The first test flight of Orion will occur in 2014 and astronauts could return to the moon by late 2019 or 2020 with possible later missions to Mars, NASA says.

Like the shuttle program, Constellation's economic impact could last decades even if it creates fewer jobs.

And space may not be the only frontier for Michoud, which built cargo planes during World War II and tank engines during the Korean War — as well as the Saturn rockets for the Apollo and Skylab space programs.

The National Center for Advanced Manufacturing, an 8-year-old partnership of NASA and the state of Louisiana, has developed new welding and fabrication techniques at Michoud for lightweight composite materials.

"If you look at the aerospace industry in general, they're booked to capacity," Bray said. "Having the equipment here and available in Louisiana, it makes sense to put more work into this location, which will bring in more jobs."

Marco Caceras, a space industry analyst with Teal Group Inc., a Fairfax, Va.-based aerospace and defense consulting firm, said that even after the shuttle program ends, the United States will — at a minimum — need a way to ferry crew and cargo to the space station.

"The program likely will be tweaked in the future, but it will remain robust," Caceras said.

Michoud also recently gained a voice in Washington in the form of U.S. Sen. David Vitter, R-La., who has been appointed the top-ranking member of the Senate subcommittee with space program oversight, replacing outgoing Sen. Trent Lott, R-Miss., at year's end.

Michoud workers are excited about the future.

Robert Campbell, senior manager of production integration for Lockheed Martin, has been at Michoud since 1974 and looks forward to a repeat of the pioneering days.

"Looking at Orion, this is more of a challenge to us because the agenda is to go back to the moon," he said. "We're back to the days of where we were with Gemini and Apollo.

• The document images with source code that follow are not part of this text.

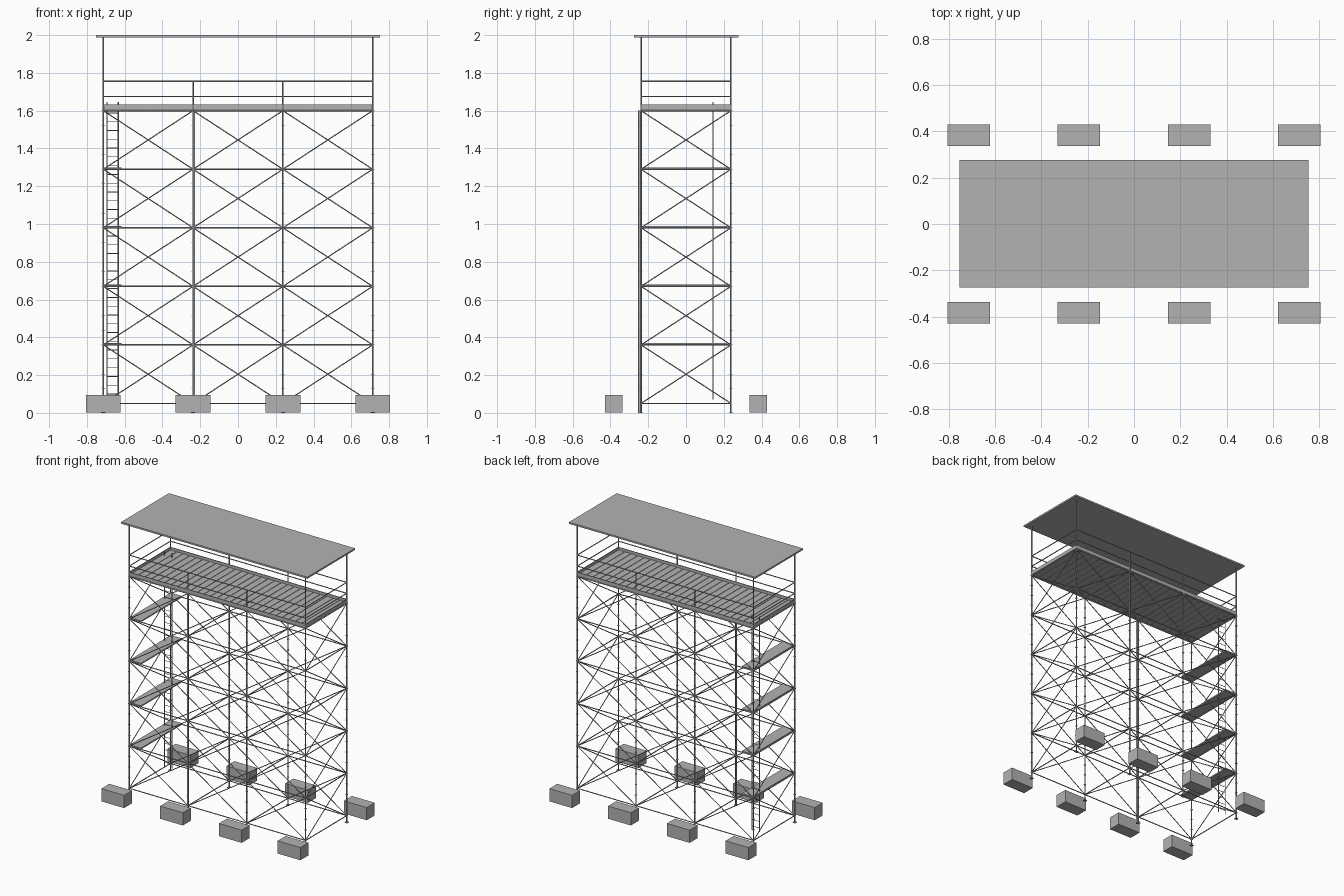
import bpy, bmesh, math
from mathutils import Vector, Matrix

if "Cube" in bpy.data.objects:
    bpy.data.objects.remove(bpy.data.objects["Cube"])

grey = bpy.data.materials.new("steel_grey")
grey.diffuse_color = (0.45, 0.45, 0.45, 1)
grey.use_nodes = True
grey.node_tree.nodes["Principled BSDF"].inputs["Base Color"].default_value = grey.diffuse_color

XS = [-0.713, -0.238, 0.238, 0.713]      # post rows
YS = [-0.238, 0.238]
LEVELS = [0.05 + 0.31 * i for i in range(6)]
DECK = LEVELS[-1]


class Part:
    """Collects tubes and boxes into one named object."""
    def __init__(self, name):
        self.name, self.bm = name, bmesh.new()

    def tube(self, a, b, r=0.0035, sides=8):
        a, b = Vector(a), Vector(b)
        d = b - a
        m = Matrix.Translation((a + b) / 2) @ d.to_track_quat('Z', 'Y').to_matrix().to_4x4()
        bmesh.ops.create_cone(self.bm, cap_ends=True, segments=sides, radius1=r,
                              radius2=r, depth=d.length, matrix=m)

    def box(self, lo, hi):
        lo, hi = Vector(lo), Vector(hi)
        m = Matrix.Translation((lo + hi) / 2) @ Matrix.Diagonal((*(hi - lo), 1))
        bmesh.ops.create_cube(self.bm, size=1, matrix=m)

    def done(self, smooth=False):
        me = bpy.data.meshes.new(self.name)
        self.bm.to_mesh(me)
        self.bm.free()
        me.materials.append(grey)
        ob = bpy.data.objects.new(self.name, me)
        bpy.context.collection.objects.link(ob)
        if smooth:
            bpy.context.view_layer.objects.active = ob
            ob.select_set(True)
            bpy.ops.object.shade_smooth_by_angle(angle=math.radians(50))
            ob.select_set(False)


# Posts: corners carry the roof, the inner ones stop at the top rail
posts, rings, feet = Part("posts"), Part("post_rings"), Part("base_plates")
for x in XS:
    for y in YS:
        top = 1.99 if abs(x) > 0.5 else 1.757
        posts.tube((x, y, 0.003), (x, y, top), 0.004)
        for i in range(21):
            z = 0.05 + 0.0775 * i
            rings.tube((x, y, z - 0.001), (x, y, z + 0.001), 0.0085)
        feet.box((x - 0.011, y - 0.011, 0), (x + 0.011, y + 0.011, 0.003))
posts.done(True)
rings.done()
feet.done()

# Horizontal tubes at every level
ledgers = Part("ledgers")
for z in LEVELS:
    for y in YS:
        ledgers.tube((XS[0], y, z), (XS[-1], y, z))
    for x in XS:
        ledgers.tube((x, YS[0], z), (x, YS[1], z))
ledgers.done(True)

# Crossed diagonals on all four faces
braces = Part("braces")
for z0, z1 in zip(LEVELS, LEVELS[1:]):
    for a, b in ((z0, z1), (z1, z0)):
        for y in YS:
            for x0, x1 in zip(XS, XS[1:]):
                braces.tube((x0, y, a), (x1, y, b), 0.003)
        for x in (XS[0], XS[-1]):
            braces.tube((x, YS[0], a), (x, YS[1], b), 0.003)
braces.done(True)

# Drain pipe beside one front post
drain = Part("drain_pipe")
drain.tube((-0.233, -0.247, 0.0), (-0.233, -0.247, DECK), 0.0065, 12)
drain.done(True)

# Deck planks running front to back
planks = Part("deck_planks")
n = 27
w = (XS[-1] - XS[0]) / n
for i in range(n):
    x = XS[0] + i * w
    planks.box((x + 0.002, YS[0], DECK + 0.002), (x + w - 0.002, YS[1], DECK + 0.012))
planks.done()

# Toe boards and guard rails round the deck
toe, rails = Part("toe_boards"), Part("guard_rails")
for y in YS:
    toe.box((XS[0], y - 0.003, 1.606), (XS[-1], y + 0.003, 1.632))
    for z in (1.675, 1.755):
        rails.tube((XS[0], y, z), (XS[-1], y, z))
for x in (XS[0], XS[-1]):
    toe.box((x - 0.003, YS[0], 1.606), (x + 0.003, YS[1], 1.632))
    for z in (1.675, 1.755):
        rails.tube((x, YS[0], z), (x, YS[1], z))
toe.done()
rails.done(True)

# Landings in the left bay
landings = Part("landings")
for z in LEVELS[1:-1]:
    landings.box((-0.711, YS[0], z), (-0.618, YS[1], z + 0.009))
landings.done()

# Ladder
ladder = Part("ladder")
for x in (-0.694, -0.634):
    ladder.tube((x, 0.143, 0.07), (x, 0.143, 1.645), 0.0028)
for i in range(33):
    z = 0.1 + 0.0465 * i
    ladder.tube((-0.694, 0.143, z), (-0.634, 0.143, z), 0.002, 6)
ladder.done(True)

# Flat roof
roof = Part("roof")
roof.box((-0.753, -0.275, 1.988), (0.753, 0.277, 2.0))
roof.done()

# Ballast blocks in front and behind
ballast = Part("ballast_blocks")
for x in XS:
    for y in (-0.383, 0.383):
        ballast.box((x - 0.092, y - 0.046, 0.003), (x + 0.092, y + 0.046, 0.096))
ballast.done()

A lot of people don't know how big the Orion program is and what it can do for us here."

Melissa Brooks, who's worked a month on the shuttle tank's foam insulation system, hopes to stay for future projects. Her father has worked at Michoud for 26 years.

"I do plan on retiring here," she said.